START The input

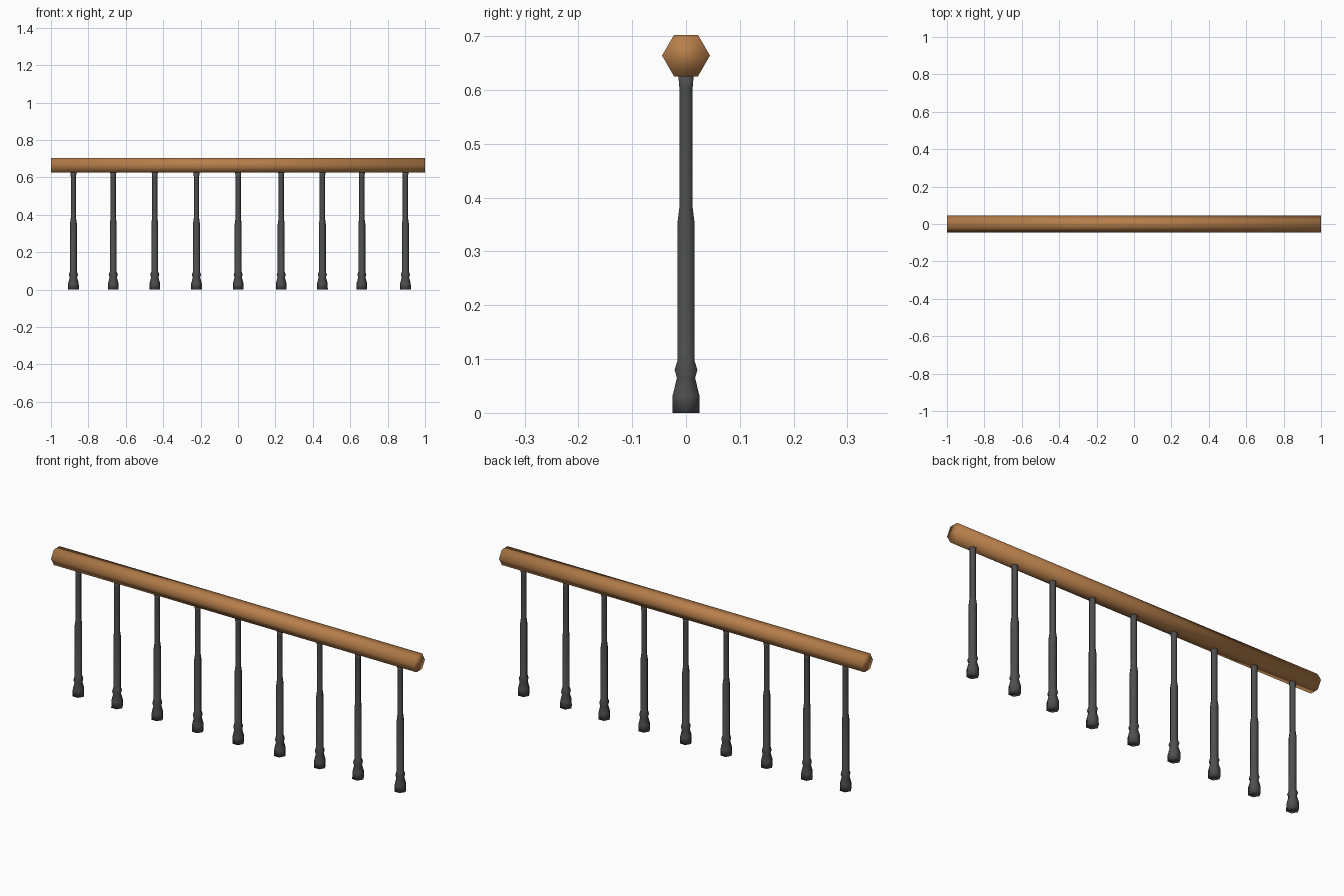
import bpy, bmesh, math

if "Cube" in bpy.data.objects:
    bpy.data.objects.remove(bpy.data.objects["Cube"])


def material(name, rgb):
    m = bpy.data.materials.new(name)
    m.diffuse_color = (*rgb, 1)
    m.use_nodes = True
    m.node_tree.nodes["Principled BSDF"].inputs["Base Color"].default_value = m.diffuse_color
    return m


wood = material("warm wood", (0.47, 0.21, 0.07))
iron = material("dark iron", (0.078, 0.078, 0.078))


def lathe(name, profile, mat, sides=6):
    """Smooth capped hexagonal turning around z, with corners on +x and -x."""
    bm = bmesh.new()
    rings = []
    for r, z in profile:
        rings.append([bm.verts.new((r * math.cos(math.tau * i / sides),
                                    r * math.sin(math.tau * i / sides), z))
                      for i in range(sides)])
    for a, b in zip(rings, rings[1:]):
        for i in range(sides):
            j = (i + 1) % sides
            bm.faces.new((a[i], a[j], b[j], b[i]))
    bm.faces.new(rings[0][::-1])
    bm.faces.new(rings[-1])
    for f in bm.faces:
        f.smooth = True
    me = bpy.data.meshes.new(name)
    bm.to_mesh(me)
    bm.free()
    me.materials.append(mat)
    ob = bpy.data.objects.new(name, me)
    bpy.context.collection.objects.link(ob)
    return ob


# Handrail: hexagonal bar lying along x, flat faces up and down
rail = lathe("handrail", [(0.0445, -1), (0.0445, 1)], wood)
rail.rotation_euler = (math.pi / 2, 0, math.pi / 2)
rail.location.z = 0.664

# Balusters: foot, collar, thick lower shaft, thin upper shaft, flared top
profile = [(0.029, 0), (0.0285, 0.033), (0.0195, 0.065), (0.0245, 0.08),
           (0.0185, 0.096), (0.0185, 0.352), (0.0142, 0.382),
           (0.0142, 0.604), (0.0165, 0.627)]
for n, x in enumerate((-0.88, -0.667, -0.445, -0.222, 0.001,
                       0.231, 0.451, 0.662, 0.895)):
    lathe(f"baluster_{n + 1}", profile, iron).location.x = x
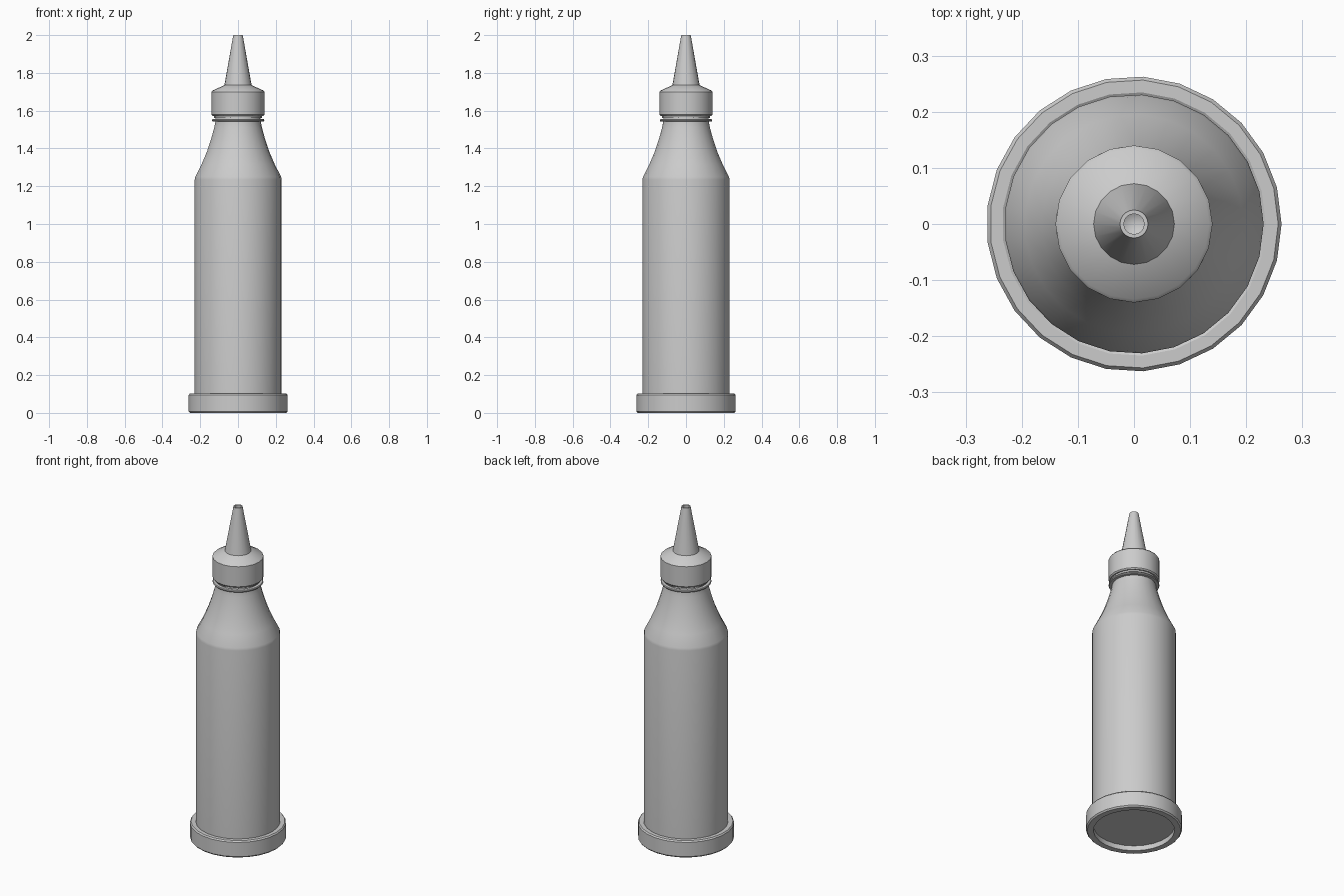
import bpy, math

if "Cube" in bpy.data.objects:
    bpy.data.objects.remove(bpy.data.objects["Cube"])


def lathe(name, profile, sides, closed=False):
    """Revolve (radius, z) points; radius 0 makes a pole."""
    verts, rings, faces = [], [], []
    for r, z in profile:
        n = 1 if r == 0 else sides
        rings.append([len(verts) + i % n for i in range(sides)])
        for i in range(n):
            a = 2 * math.pi * i / sides
            verts.append((r * math.cos(a), r * math.sin(a), z))
    pairs = list(zip(rings, rings[1:]))
    if closed:
        pairs.append((rings[-1], rings[0]))
    for a, b in pairs:
        for i in range(sides):
            j = (i + 1) % sides
            faces.append(list(dict.fromkeys((a[i], a[j], b[j], b[i]))))
    mesh = bpy.data.meshes.new(name)
    mesh.from_pydata(verts, [], faces)
    mesh.update()
    obj = bpy.data.objects.new(name, mesh)
    bpy.context.collection.objects.link(obj)
    bpy.ops.object.select_all(action='DESELECT')
    obj.select_set(True)
    bpy.context.view_layer.objects.active = obj
    bpy.ops.object.shade_smooth_by_angle(angle=math.radians(30))
    return obj


# bottle body with tapered shoulder and neck
lathe("bottle_body", [
    (0, 0.03), (0.231, 0.03), (0.231, 1.235), (0.228, 1.25), (0.195, 1.315),
    (0.165, 1.385), (0.142, 1.455), (0.127, 1.51), (0.12, 1.545),
    (0.12, 1.66), (0, 1.66)], 25)

# foot ring around the base
lathe("base_ring", [
    (0.222, 0.0), (0.256, 0.0), (0.263, 0.008), (0.263, 0.094),
    (0.257, 0.102), (0.235, 0.102), (0.222, 0.094)], 25, closed=True)

# thin collar on the neck
lathe("neck_collar", [
    (0.11, 1.543), (0.136, 1.543), (0.139, 1.547), (0.139, 1.551),
    (0.136, 1.555), (0.11, 1.555)], 25, closed=True)

# tamper band just under the cap
lathe("cap_band", [
    (0.11, 1.562), (0.127, 1.562), (0.127, 1.575), (0.11, 1.575)], 20, closed=True)

# screw cap with sloped top and hollow nozzle
lathe("cap_nozzle", [
    (0.118, 1.572), (0.134, 1.572), (0.14, 1.579), (0.14, 1.70),
    (0.134, 1.707), (0.072, 1.735), (0.025, 2.0), (0.018, 2.0),
    (0.018, 1.93), (0, 1.92)], 20)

END The input

Problem:
Look over the material and return every line where the word "around" is found.

Exercise response:
    """Smooth capped hexagonal turning around z, with corners on +x and -x."""
# foot ring around the base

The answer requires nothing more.